EUROPEAN airlines will have to cut costs at existing short-haul businesses to compete with budget airlines or struggle to stay aloft, IAG boss Willie Walsh said yesterday, adding that his firm is not looking for further acquisitions in Europe.
So-called legacy carriers such as IAG, Lufthansa and Air France-KLM are cutting jobs, renegotiating staff contracts and dropping uncompetitive routes to get costs on a par with budget carriers, such as market leaders Ryanair and EasyJet.
They are also replacing older, fuel-thirsty planes and streamlining back-office operations.
“We don’t see anything attractive to buy or merge with in Europe at the moment. We’re focused on reducing out cost base and making our short-haul business more efficient ... those that don’t will struggle to survive,” Walsh said. “We have Vueling and I think every airline should aim to have an independent low cost arm.”
In current cut-throat market conditions, even some of the budget airlines are finding it tough. Ryanair earlier this month warned it could miss its annual profit target.
British Airways previously tried to run a low-cost airline, Go, alongside its mainline carrier but sold it to private equity group 3i in 2001.

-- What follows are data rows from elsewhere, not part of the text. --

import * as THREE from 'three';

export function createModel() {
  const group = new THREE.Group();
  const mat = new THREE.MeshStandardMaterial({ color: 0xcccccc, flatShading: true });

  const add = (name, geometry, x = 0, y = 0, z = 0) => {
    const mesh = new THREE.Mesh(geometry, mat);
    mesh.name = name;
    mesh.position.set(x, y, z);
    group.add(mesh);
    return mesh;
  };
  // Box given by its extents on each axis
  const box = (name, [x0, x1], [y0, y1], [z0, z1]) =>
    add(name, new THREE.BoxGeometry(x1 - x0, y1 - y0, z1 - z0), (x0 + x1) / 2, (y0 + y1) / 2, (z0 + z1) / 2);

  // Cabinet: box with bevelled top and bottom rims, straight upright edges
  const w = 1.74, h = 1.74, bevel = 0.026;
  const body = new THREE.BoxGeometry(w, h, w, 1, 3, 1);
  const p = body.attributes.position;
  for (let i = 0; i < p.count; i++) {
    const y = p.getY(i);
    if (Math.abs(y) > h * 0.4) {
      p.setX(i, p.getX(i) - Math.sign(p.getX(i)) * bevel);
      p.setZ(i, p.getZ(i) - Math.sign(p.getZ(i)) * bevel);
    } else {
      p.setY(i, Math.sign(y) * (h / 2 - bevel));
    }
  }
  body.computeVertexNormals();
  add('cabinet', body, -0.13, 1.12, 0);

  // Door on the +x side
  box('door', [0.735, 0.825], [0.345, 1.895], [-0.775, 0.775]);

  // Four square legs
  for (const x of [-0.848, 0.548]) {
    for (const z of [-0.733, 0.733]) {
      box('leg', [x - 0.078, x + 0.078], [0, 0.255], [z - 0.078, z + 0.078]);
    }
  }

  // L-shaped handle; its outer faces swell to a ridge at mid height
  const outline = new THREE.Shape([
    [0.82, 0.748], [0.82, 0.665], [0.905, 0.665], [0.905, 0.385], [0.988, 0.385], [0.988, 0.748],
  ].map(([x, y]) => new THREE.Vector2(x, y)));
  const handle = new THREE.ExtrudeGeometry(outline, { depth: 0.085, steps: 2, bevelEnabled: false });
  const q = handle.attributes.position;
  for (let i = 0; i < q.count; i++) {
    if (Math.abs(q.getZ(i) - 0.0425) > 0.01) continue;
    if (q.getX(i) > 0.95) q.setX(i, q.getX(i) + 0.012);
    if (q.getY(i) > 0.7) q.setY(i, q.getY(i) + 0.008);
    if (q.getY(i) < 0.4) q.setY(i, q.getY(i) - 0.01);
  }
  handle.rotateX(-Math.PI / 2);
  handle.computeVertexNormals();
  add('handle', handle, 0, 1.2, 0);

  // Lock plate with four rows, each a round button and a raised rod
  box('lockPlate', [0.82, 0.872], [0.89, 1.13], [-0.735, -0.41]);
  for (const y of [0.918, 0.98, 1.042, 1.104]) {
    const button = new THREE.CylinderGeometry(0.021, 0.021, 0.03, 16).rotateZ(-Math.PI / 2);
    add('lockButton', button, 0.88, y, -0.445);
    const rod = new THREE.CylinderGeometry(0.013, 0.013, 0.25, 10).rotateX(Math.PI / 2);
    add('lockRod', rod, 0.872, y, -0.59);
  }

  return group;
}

“There was a lot of management interference in Go and it started cannibalising BA to some extent so we have left Vueling as a separate, independent airline,” said Walsh.